Truman containment policy had six- pronged defense strategy: 1.Development of atomic weapons 2.Strengthen traditional military power 3.Military alliances with other nations 4.Military and economic aid to friendly nations 5.An espionage network and secret means to subvert Soviet expansion 6.a propaganda offensive to win popular admiration for the US around the world.
Truman Doctrine Truman’s claim that American security depended on stopping any Communist government from taking over any non- communist government, anywhere in the world. This approach became the cornerstone of American foreign policy during the Cold War.
What was the Cold War? Cold War: the hostile and tense relationship between the Soviet Union and the US (and other Western nations) from 1947 until 1989 “cold” because it stopped short of armed conflict, warded off by the strategy of Nuclear Deterrence
Deterrence the strategy of the US that it would maintain a nuclear arsenal so substantial that the Soviet Union would refrain from attacking the US and its allies out of fear that the US would retaliate in devastating proportions.
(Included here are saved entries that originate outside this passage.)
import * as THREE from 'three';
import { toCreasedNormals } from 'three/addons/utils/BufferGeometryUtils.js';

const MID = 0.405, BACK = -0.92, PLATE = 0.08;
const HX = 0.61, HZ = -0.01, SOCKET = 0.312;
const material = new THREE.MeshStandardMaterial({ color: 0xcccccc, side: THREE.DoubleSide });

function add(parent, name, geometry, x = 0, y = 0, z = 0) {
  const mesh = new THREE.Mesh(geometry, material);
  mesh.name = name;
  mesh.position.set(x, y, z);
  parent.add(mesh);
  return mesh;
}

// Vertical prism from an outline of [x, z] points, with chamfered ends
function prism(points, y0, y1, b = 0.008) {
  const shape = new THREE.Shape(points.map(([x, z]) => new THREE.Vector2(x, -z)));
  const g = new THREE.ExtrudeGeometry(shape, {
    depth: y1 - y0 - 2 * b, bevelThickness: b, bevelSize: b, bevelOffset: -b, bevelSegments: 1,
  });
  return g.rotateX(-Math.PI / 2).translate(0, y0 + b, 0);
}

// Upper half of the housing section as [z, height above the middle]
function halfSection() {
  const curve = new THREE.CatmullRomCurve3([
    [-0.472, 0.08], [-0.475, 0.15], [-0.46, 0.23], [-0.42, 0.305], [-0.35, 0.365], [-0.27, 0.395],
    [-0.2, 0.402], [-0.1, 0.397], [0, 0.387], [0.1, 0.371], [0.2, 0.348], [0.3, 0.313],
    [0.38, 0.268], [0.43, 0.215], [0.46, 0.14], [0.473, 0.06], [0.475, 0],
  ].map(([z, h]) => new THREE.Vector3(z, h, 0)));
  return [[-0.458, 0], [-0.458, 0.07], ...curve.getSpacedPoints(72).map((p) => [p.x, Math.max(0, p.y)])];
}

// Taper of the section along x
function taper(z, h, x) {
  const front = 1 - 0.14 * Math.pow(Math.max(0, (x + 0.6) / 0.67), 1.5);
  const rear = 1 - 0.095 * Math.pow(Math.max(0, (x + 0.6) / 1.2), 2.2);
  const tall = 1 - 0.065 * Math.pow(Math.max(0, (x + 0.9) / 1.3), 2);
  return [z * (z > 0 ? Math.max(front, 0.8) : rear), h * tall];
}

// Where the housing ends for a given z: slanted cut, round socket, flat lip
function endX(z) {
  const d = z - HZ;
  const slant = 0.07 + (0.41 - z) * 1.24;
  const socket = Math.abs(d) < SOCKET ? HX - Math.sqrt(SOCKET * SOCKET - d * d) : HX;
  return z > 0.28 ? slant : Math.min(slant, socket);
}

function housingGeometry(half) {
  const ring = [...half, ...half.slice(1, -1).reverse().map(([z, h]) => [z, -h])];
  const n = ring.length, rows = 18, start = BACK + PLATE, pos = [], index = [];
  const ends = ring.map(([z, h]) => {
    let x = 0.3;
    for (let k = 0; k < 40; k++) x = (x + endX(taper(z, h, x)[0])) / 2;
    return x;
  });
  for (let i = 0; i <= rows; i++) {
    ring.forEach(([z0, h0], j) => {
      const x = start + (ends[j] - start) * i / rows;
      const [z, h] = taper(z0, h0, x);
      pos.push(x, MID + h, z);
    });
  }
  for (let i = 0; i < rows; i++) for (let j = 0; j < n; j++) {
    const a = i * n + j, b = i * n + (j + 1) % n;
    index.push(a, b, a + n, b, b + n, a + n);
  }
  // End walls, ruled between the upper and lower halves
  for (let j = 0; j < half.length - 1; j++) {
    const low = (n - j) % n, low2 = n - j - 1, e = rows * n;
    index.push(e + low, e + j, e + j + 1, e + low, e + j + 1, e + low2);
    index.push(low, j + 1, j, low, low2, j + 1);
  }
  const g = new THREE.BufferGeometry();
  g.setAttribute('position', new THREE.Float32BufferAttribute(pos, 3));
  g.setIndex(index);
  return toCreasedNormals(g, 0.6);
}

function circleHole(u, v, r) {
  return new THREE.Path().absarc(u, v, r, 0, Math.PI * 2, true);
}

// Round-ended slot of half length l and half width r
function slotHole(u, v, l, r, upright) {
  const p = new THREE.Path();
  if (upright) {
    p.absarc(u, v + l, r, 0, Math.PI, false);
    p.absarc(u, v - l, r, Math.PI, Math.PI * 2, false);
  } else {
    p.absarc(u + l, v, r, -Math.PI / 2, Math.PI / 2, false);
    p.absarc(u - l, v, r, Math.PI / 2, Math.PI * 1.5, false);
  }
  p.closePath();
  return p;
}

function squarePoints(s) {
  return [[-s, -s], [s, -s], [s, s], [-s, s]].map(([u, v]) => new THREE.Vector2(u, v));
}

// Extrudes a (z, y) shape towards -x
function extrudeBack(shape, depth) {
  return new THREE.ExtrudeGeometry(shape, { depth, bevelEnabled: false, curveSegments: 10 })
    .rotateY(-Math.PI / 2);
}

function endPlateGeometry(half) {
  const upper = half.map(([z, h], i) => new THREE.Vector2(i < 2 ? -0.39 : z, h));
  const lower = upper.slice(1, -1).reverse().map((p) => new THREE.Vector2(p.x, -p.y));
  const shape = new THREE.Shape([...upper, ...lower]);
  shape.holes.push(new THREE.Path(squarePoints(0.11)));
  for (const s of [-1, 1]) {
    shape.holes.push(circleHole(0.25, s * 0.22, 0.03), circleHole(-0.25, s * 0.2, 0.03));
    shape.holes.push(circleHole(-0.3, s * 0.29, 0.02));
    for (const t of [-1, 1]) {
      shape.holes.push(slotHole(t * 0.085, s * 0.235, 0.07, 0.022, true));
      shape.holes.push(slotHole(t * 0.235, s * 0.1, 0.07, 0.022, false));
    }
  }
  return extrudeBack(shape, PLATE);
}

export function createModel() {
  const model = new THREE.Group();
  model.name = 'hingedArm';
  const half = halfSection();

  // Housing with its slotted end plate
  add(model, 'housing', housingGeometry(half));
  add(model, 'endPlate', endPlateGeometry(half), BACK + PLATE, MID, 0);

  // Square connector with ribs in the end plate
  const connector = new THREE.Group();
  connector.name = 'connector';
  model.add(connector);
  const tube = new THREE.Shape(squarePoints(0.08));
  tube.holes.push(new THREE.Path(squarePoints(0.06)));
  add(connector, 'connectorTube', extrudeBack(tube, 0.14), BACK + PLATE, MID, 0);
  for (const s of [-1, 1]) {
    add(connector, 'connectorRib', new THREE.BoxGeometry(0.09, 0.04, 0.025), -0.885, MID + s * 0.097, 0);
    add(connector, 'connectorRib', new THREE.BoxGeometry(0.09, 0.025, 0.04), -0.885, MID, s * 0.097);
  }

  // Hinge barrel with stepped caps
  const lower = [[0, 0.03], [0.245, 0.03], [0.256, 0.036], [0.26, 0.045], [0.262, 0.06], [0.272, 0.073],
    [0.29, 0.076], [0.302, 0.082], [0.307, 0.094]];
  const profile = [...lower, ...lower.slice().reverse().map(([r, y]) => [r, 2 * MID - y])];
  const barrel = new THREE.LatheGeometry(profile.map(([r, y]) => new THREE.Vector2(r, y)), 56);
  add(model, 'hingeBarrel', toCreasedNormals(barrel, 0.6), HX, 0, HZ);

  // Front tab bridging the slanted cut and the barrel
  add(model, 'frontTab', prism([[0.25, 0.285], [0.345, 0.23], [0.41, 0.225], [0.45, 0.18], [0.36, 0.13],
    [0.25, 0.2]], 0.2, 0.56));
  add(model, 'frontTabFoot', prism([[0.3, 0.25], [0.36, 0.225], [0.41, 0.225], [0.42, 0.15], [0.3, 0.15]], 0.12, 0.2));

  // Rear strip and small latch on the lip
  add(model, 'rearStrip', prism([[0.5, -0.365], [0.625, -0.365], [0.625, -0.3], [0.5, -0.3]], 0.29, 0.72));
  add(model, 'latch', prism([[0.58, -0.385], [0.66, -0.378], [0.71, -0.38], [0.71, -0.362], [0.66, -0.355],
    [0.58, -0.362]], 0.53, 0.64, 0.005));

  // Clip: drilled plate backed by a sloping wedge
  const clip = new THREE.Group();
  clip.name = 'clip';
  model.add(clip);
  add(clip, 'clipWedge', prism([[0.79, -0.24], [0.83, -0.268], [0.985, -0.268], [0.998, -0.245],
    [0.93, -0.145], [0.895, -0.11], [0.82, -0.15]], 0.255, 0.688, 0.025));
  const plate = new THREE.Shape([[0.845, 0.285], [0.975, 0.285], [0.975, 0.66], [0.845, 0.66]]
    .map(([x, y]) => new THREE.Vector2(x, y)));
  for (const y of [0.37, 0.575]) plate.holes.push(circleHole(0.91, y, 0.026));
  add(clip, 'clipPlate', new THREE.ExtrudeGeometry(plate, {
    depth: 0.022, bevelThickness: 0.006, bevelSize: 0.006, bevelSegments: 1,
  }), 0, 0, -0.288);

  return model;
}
The Soviets pursued a similar strategy.
Superpower Rivalry Around the Globe “third world” a term referring to about forty countries which had won independence but were not in the Western (first) world, nor the Soviet (second) world. 1949, communists under Mao Zedong took China, chasing Nationalists under Chang Kai-shek to Tiawan People’s Republic of China under Mao signed a treaty with Soviets
Rivalry, cont’ Japan rebuilt with American dollars, sides with US State of Israel established in Palestine, endorsed by US
Truman and the Fair Deal at Home Reconverting to a Peacetime Economy Blacks and Mexican Americans Push for Their Civil Rights The Fair Deal Flounders The Domestic Chill: McCarthyism
Second “Red Scare” “Red Scare” happens after a war After the collapse of the Soviet-American alliance Suspicions of espionage “red baiting” = attempts to discredit people by associating them with communism
Nuclear Arms Race 1957, Soviets tested ICBM (intercontinental ballistic missile) Fears emerged that the US was lagging behind the Soviets Signed the National Defense Act (student loan and scholarships for math science). Civil Defense Administration recommended home bomb shelters
Space Race 1957, Sputnik, the first artificial satellite to circle the earth The American first satellite was dubbed “Flopnik” because it exploded 1958, Eisenhower established National Aeronautics and Space Administration (NASA)
“Brinksmanship” and “MAD” Secty of State John Foster Dulles, America’s willingness to go to the “brink” of war as a threat “MAD” Mutually assured destruction = nuclear stand-off
1959 “kitchen debate” Nixon and Khrushchev Nixon: “ to make things easier for our women.” Khrushchev: we do not have the “capitalist attitude toward women.”
Cold War had created a warfare state “military-industrial complex” A term coined by Eisenhower in his farewell address the power and influence of the military and defense contractors who now controlled the economy nearly one of every three California workers held a defense- related job. one in every ten American jobs depended on defense spending
Consequences of the Cold War Shifted priorities of the federal government from domestic to foreign affairs Increased the power of the president Defense contracts encouraged economic population booms in the West and Southwest The Nuclear Arms races consumed dollars and resources, skewed the economy toward dependence on military projects Anti-communist hysteria which stifled debate, politically or socially